### [TASK INSTRUCTIONS]
In the entries that follow, which lines hold the string "name"? List them.

### [Saved entries]
[Start of section]
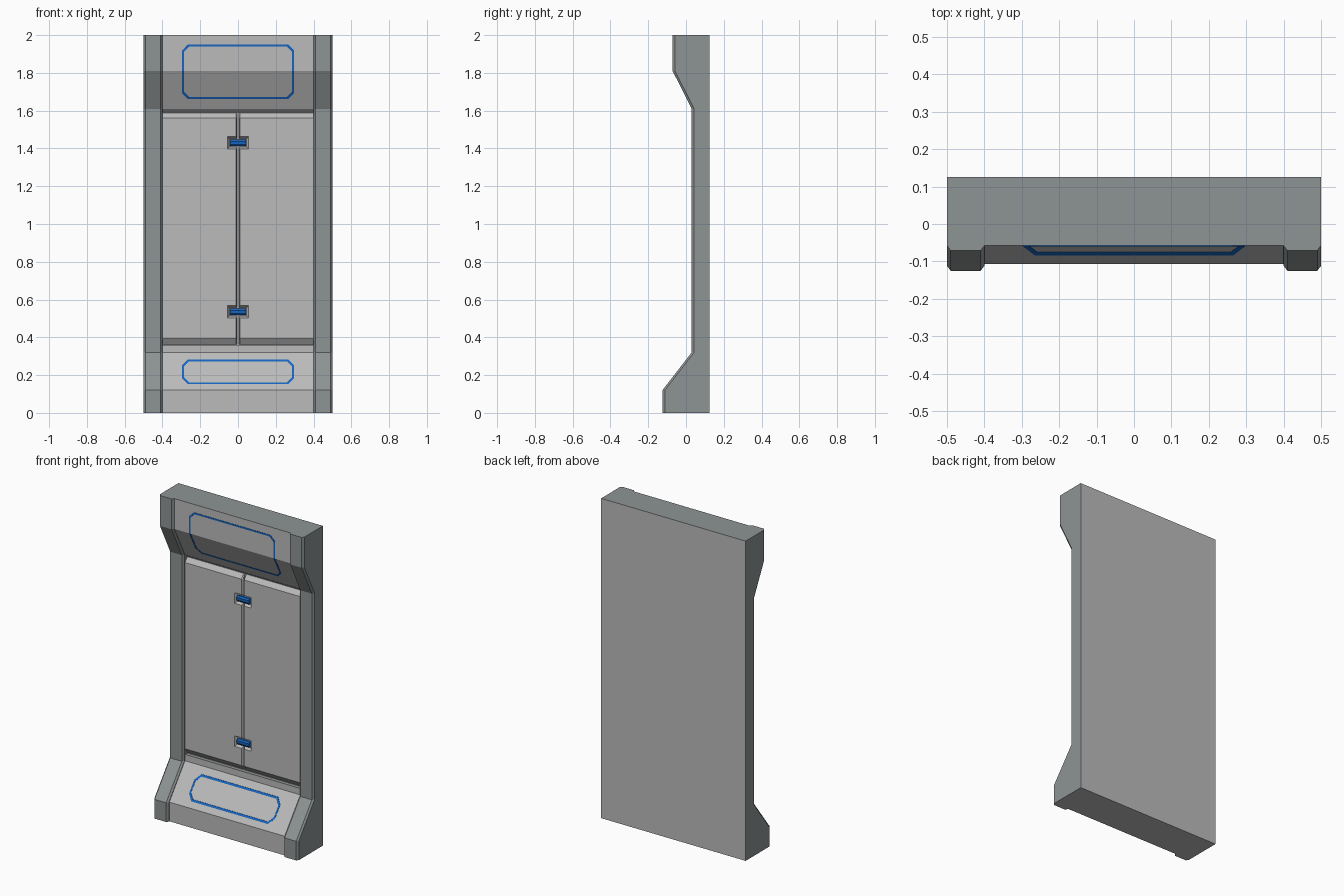
import bpy, bmesh

if "Cube" in bpy.data.objects:
    bpy.data.objects.remove(bpy.data.objects["Cube"])


def material(name, rgb):
    m = bpy.data.materials.new(name)
    m.diffuse_color = (*rgb, 1)
    m.use_nodes = True
    m.node_tree.nodes["Principled BSDF"].inputs["Base Color"].default_value = m.diffuse_color
    return m


LIGHT = material("light grey", (0.50, 0.50, 0.50))
FRAME = material("frame grey", (0.27, 0.295, 0.295))
BLUE = material("blue trim", (0.008, 0.13, 0.53))


def finish(name, bm, mats, rule=None):
    bmesh.ops.recalc_face_normals(bm, faces=bm.faces)
    for f in bm.faces:
        f.normal_update()
        f.material_index = rule(f.normal) if rule else 0
    me = bpy.data.meshes.new(name)
    bm.to_mesh(me)
    bm.free()
    for m in mats:
        me.materials.append(m)
    ob = bpy.data.objects.new(name, me)
    bpy.context.collection.objects.link(ob)
    return ob


def bridge(bm, a, b):
    n = len(a)
    for i in range(n):
        j = (i + 1) % n
        bm.faces.new((a[i], a[j], b[j], b[i]))


def loft(name, stations, mats, rule=None):
    """Solid through (x, [(y, z), ...]) side profiles."""
    bm = bmesh.new()
    loops = [[bm.verts.new((x, y, z)) for y, z in prof] for x, prof in stations]
    for a, b in zip(loops, loops[1:]):
        bridge(bm, a, b)
    bm.faces.new(loops[0])
    bm.faces.new(loops[-1])
    return finish(name, bm, mats, rule)


# Side pillars with chamfered front edges; the back and underside are light
def pillar_profile(d):
    front = [(-0.125, 0), (-0.125, 0.12), (0.03, 0.32),
             (0.03, 1.61), (-0.071, 1.81), (-0.071, 2)]
    return [(0.125, 0)] + [(y + d, z) for y, z in front] + [(0.125, 2)]


for side, s in (("left", -1), ("right", 1)):
    loft(side + "_pillar",
         [(s * x, pillar_profile(d)) for x, d in
          ((0.4, 0.013), (0.41, 0), (0.49, 0), (0.5, 0.013))],
         [FRAME, LIGHT], lambda n: 1 if n.y > 0.9 or n.z < -0.9 else 0)

# Wall core with sloped lower and upper panels; the top face matches the frame
panel = [(-0.107, 0), (-0.107, 0.12), (0.047, 0.32), (0.047, 0.36), (0.07, 0.36),
         (0.07, 1.59), (0.047, 1.61), (-0.058, 1.81), (-0.058, 2)]
core = [(0.125, 0)] + panel + [(0.125, 2)]
loft("wall_core", [(-0.4, core), (0.4, core)], [LIGHT, FRAME],
     lambda n: 1 if n.z > 0.95 else 0)

# Two tall door panels with sloped ends and a bevelled centre gap
door = [(0.08, 0.36), (0.072, 0.36), (0.047, 0.395),
        (0.047, 1.56), (0.072, 1.59), (0.08, 1.59)]
inner = [(max(y, 0.058), z) for y, z in door]
doors = [loft(side + "_door", [(s * 0.004, inner), (s * 0.01, door), (s * 0.4, door)], [LIGHT])
         for side, s in (("left", -1), ("right", 1))]

# Latches: tapered pocket cut into both doors with a blue bar inside
for label, z in (("lower", 0.535), ("upper", 1.43)):
    bm = bmesh.new()
    rings = []
    for w, h, y in ((0.061, 0.038, 0.038), (0.046, 0.023, 0.064)):
        rings.append([bm.verts.new((a * w, y, z + b * h))
                      for a, b in ((-1, -1), (1, -1), (1, 1), (-1, 1))])
    bridge(bm, *rings)
    bm.faces.new(rings[0])
    bm.faces.new(rings[1])
    cutter = finish(label + "_latch_cutter", bm, [LIGHT])
    cutter.hide_render = True
    cutter.hide_viewport = True
    cutter.display_type = 'WIRE'
    for d in doors:
        mod = d.modifiers.new(label + "_pocket", 'BOOLEAN')
        mod.operation = 'DIFFERENCE'
        mod.solver = 'EXACT'
        mod.object = cutter
    bar = [(0.075, z - 0.018), (0.054, z - 0.018), (0.047, z - 0.008),
           (0.047, z + 0.008), (0.054, z + 0.018), (0.075, z + 0.018)]
    loft(label + "_latch_bar", [(-0.042, bar), (0.042, bar)], [BLUE])


# Thin blue outlines that follow the panel surface
def panel_y(z):
    for (y0, z0), (y1, z1) in zip(panel, panel[1:]):
        if z1 > z0 and z0 <= z <= z1:
            return y0 + (y1 - y0) * (z - z0) / (z1 - z0)


def outline(name, w, z0, z1, fold):
    bm = bmesh.new()
    loops = []
    for inset, dy in ((0, -0.002), (0.01, -0.002), (0.01, 0.003), (0, 0.003)):
        a, b, t, c = w - inset, z0 + inset, z1 - inset, 0.032 - inset * 0.4
        right = [(a - c, b), (a, b + c), (a, fold), (a, t - c), (a - c, t)]
        pts = right + [(-x, z) for x, z in reversed(right)]
        loops.append([bm.verts.new((x, panel_y(z) + dy, z)) for x, z in pts])
    for i in range(4):
        bridge(bm, loops[i], loops[(i + 1) % 4])
    finish(name, bm, [BLUE])


outline("lower_panel_outline", 0.297, 0.152, 0.283, 0.22)
outline("upper_panel_outline", 0.297, 1.662, 1.95, 1.81)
[End of section]
### [RESPONSE TO THE EXERCISE]
def material(name, rgb):
    m = bpy.data.materials.new(name)
def finish(name, bm, mats, rule=None):
    me = bpy.data.meshes.new(name)
    ob = bpy.data.objects.new(name, me)
def loft(name, stations, mats, rule=None):
    return finish(name, bm, mats, rule)
def outline(name, w, z0, z1, fold):
    finish(name, bm, [BLUE])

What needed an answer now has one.